US Can’t Find Families of 545 Detained Minors
By Sandra G. Leon
The US government can not locate the families of 545 children separated from their parents under the Trump Administration border policy that has held thousands of kids during the past three years.
A new report by the US Department of Health and Human Services (HHS) found that 545 children are still separated from their families because no one can track down the parents to determine what to do with the minors.
The US is currently running radio commercials in Mexico and throughout Central America in hopes of locating the parents. Court-appointed staff are working in Guatemala and Honduras to search for parents through public records and birth certificates.
Many of the parents were deported by Immigration and Customs Enforcement (ICE) before immigration officials could document the relationships with children held in detention centers run by HHS.
Now, up to three years later, many of the parents have returned to their native countries and either moved to other cities or were left homeless and in refugee camps that are unsafe. Thousands of refugees have reported being assaulted, raped, and extorted for money while staying in camps either awaiting asylum hearings in the US or after being deported back to their country.
Thousands of children were separated from their parents under a zero-tolerance policy started by Trump in 2017. Parents were processed and held by ICE while minors were held in detention centers controlled by HHS and run by private companies. Immigration and child advocates complained of the treatment of the minors after many were found to be held in overcrowded facilities, with some children sleeping on concrete floors.
Although hundred of minors were eventually reunited with parents or immediate family members, some families have still not been located.

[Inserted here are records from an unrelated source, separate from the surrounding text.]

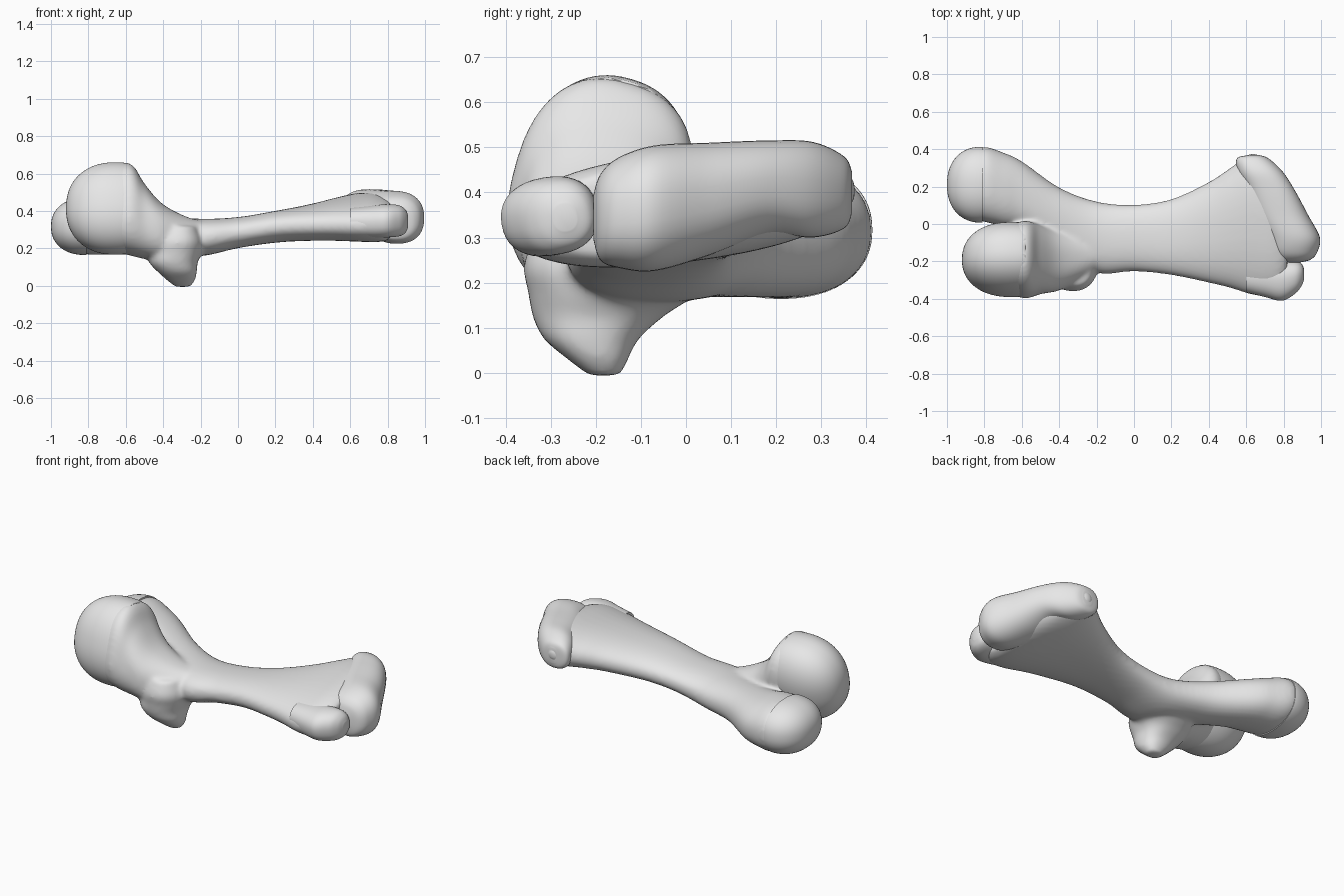
import bpy, bmesh, math
from mathutils import Matrix, Vector

cube = bpy.data.objects.get("Cube")
if cube:
    bpy.data.objects.remove(cube)

mat = bpy.data.materials.new("bone_grey")
mat.use_nodes = True
GREY = (0.8, 0.8, 0.8, 1)
mat.diffuse_color = GREY
mat.node_tree.nodes["Principled BSDF"].inputs["Base Color"].default_value = GREY


def spow(v, e):
    return math.copysign(abs(v) ** e, v)


def catmull(rows, steps=6):
    """Smooth list of section rows through the given ones."""
    out = []
    for i in range(len(rows) - 1):
        p0, p1 = rows[max(i - 1, 0)], rows[i]
        p2, p3 = rows[i + 1], rows[min(i + 2, len(rows) - 1)]
        for s in range(steps):
            t = s / steps
            out.append([0.5 * (2 * b + (c - a) * t + (2 * a - 5 * b + 4 * c - d) * t * t
                               + (3 * b - a - 3 * c + d) * t ** 3)
                        for a, b, c, d in zip(p0, p1, p2, p3)])
    out.append(list(rows[-1]))
    return out


def loft(bm, rows, axis="X", e=0.88, n=40):
    """Closed tube of rounded sections: x, y, z, half width, half height, tilt."""
    rings = []
    for x, y, z, a, b, tilt in catmull(rows):
        ring = []
        c, s = math.cos(math.radians(tilt)), math.sin(math.radians(tilt))
        for k in range(n):
            w = 2 * math.pi * k / n
            u, v = a * spow(math.cos(w), e), b * spow(math.sin(w), e)
            u, v = u * c - v * s, u * s + v * c
            offset = {"X": (0, u, v), "Y": (u, 0, v), "Z": (u, v, 0)}[axis]
            ring.append(bm.verts.new(Vector((x, y, z)) + Vector(offset)))
        rings.append(ring)
    for r0, r1 in zip(rings, rings[1:]):
        for k in range(n):
            bm.faces.new((r0[k], r0[(k + 1) % n], r1[(k + 1) % n], r1[k]))
    bm.faces.new(rings[0][::-1])
    bm.faces.new(rings[-1])


def finish(name, bm):
    bmesh.ops.recalc_face_normals(bm, faces=bm.faces)
    me = bpy.data.meshes.new(name)
    bm.to_mesh(me)
    bm.free()
    me.materials.append(mat)
    ob = bpy.data.objects.new(name, me)
    bpy.context.collection.objects.link(ob)
    bpy.ops.object.select_all(action="DESELECT")
    ob.select_set(True)
    bpy.context.view_layer.objects.active = ob
    bpy.ops.object.shade_smooth_by_angle(angle=math.radians(50))
    return ob


def cap(name, center, radii, cut, tilt=0, e=0.9):
    """Rounded knob, flattened at x = cut where it meets the shaft."""
    bm = bmesh.new()
    bmesh.ops.create_uvsphere(bm, u_segments=64, v_segments=40, radius=1)
    m = Matrix.Translation(center) @ Matrix.Rotation(math.radians(tilt), 4, "X")
    for v in bm.verts:
        v.co = m @ Vector([r * spow(c, e) for r, c in zip(radii, v.co)])
        v.co.x = min(v.co.x, cut)
    finish(name, bm)


# Shaft, arm, neck and lower process, fused into one body
bm = bmesh.new()
loft(bm, [  # arm, shaft and flared far end
    (-0.88, 0.21, 0.315, 0.175, 0.125, 0),
    (-0.80, 0.212, 0.315, 0.200, 0.148, 0),
    (-0.70, 0.185, 0.305, 0.197, 0.138, -3),
    (-0.60, 0.150, 0.292, 0.185, 0.124, -3),
    (-0.40, 0.03, 0.272, 0.165, 0.105, 0),
    (-0.20, -0.07, 0.258, 0.19, 0.100, 0),
    (0.00, -0.075, 0.284, 0.178, 0.083, 0),
    (0.20, -0.07, 0.315, 0.203, 0.085, 0),
    (0.40, -0.045, 0.340, 0.27, 0.097, 4),
    (0.52, -0.02, 0.355, 0.325, 0.108, 6),
    (0.63, 0.0, 0.365, 0.380, 0.118, 7),
    (0.72, -0.03, 0.365, 0.360, 0.122, 7),
    (0.78, -0.07, 0.360, 0.305, 0.115, 7),
    (0.82, -0.08, 0.360, 0.240, 0.095, 7)])
loft(bm, [  # neck below the ball
    (-0.65, -0.19, 0.412, 0.180, 0.230, -16),
    (-0.59, -0.19, 0.410, 0.196, 0.244, -16),
    (-0.55, -0.19, 0.392, 0.194, 0.236, -14),
    (-0.50, -0.19, 0.345, 0.182, 0.200, -10),
    (-0.40, -0.19, 0.285, 0.165, 0.150, 0),
    (-0.25, -0.16, 0.250, 0.120, 0.110, 0),
    (-0.10, -0.09, 0.270, 0.090, 0.065, 0)], e=0.83)
loft(bm, [  # lower process, running down to its tip
    (-0.32, -0.20, 0.32, 0.10, 0.13, 0),
    (-0.325, -0.195, 0.24, 0.135, 0.165, 0),
    (-0.335, -0.165, 0.18, 0.145, 0.185, 0),
    (-0.345, -0.195, 0.125, 0.130, 0.145, 0),
    (-0.325, -0.210, 0.075, 0.105, 0.105, 0),
    (-0.305, -0.195, 0.03, 0.075, 0.067, 0),
    (-0.295, -0.18, -0.006, 0.04, 0.035, 0)], axis="Z")
body = finish("shaft", bm)
mod = body.modifiers.new("fuse", "REMESH")
mod.mode = "VOXEL"
mod.voxel_size = 0.012
mod.use_smooth_shade = True
mod = body.modifiers.new("soften", "SMOOTH")
mod.factor = 0.5
mod.iterations = 10
for name in [m.name for m in body.modifiers if m.type in {"REMESH", "SMOOTH"}]:
    bpy.ops.object.modifier_apply(modifier=name)
bpy.ops.object.shade_smooth()

# Ball of the joint and the knob beside it
cap("joint_ball", (-0.655, -0.19, 0.413), (0.265, 0.192, 0.248), cut=-0.58, tilt=-16)
cap("side_knob", (-0.815, 0.21, 0.317), (0.185, 0.203, 0.153), cut=-0.81)

# Large slanted lobe across the far end
bm = bmesh.new()
loft(bm, [
    (0.64, 0.368, 0.400, 0.030, 0.045, 0),
    (0.635, 0.350, 0.400, 0.085, 0.080, 0),
    (0.675, 0.28, 0.406, 0.120, 0.106, 0),
    (0.73, 0.18, 0.411, 0.130, 0.104, 0),
    (0.785, 0.05, 0.385, 0.145, 0.125, 0),
    (0.845, -0.07, 0.365, 0.148, 0.139, 0),
    (0.850, -0.15, 0.355, 0.130, 0.122, 0),
    (0.850, -0.19, 0.345, 0.095, 0.095, 0),
    (0.850, -0.205, 0.345, 0.04, 0.05, 0)], axis="Y", e=0.85)
finish("large_lobe", bm)

# Small lobe beside it
bm = bmesh.new()
loft(bm, [
    (0.60, -0.28, 0.340, 0.085, 0.075, 6),
    (0.70, -0.29, 0.342, 0.100, 0.083, 8),
    (0.79, -0.302, 0.347, 0.108, 0.087, 10),
    (0.86, -0.285, 0.347, 0.088, 0.082, 10),
    (0.895, -0.272, 0.345, 0.060, 0.062, 10),
    (0.910, -0.268, 0.345, 0.025, 0.030, 10)])
finish("small_lobe", bm)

HHS has not said what will happen to minors who cannot be successfully reunited with relatives. These children are not US Citizens.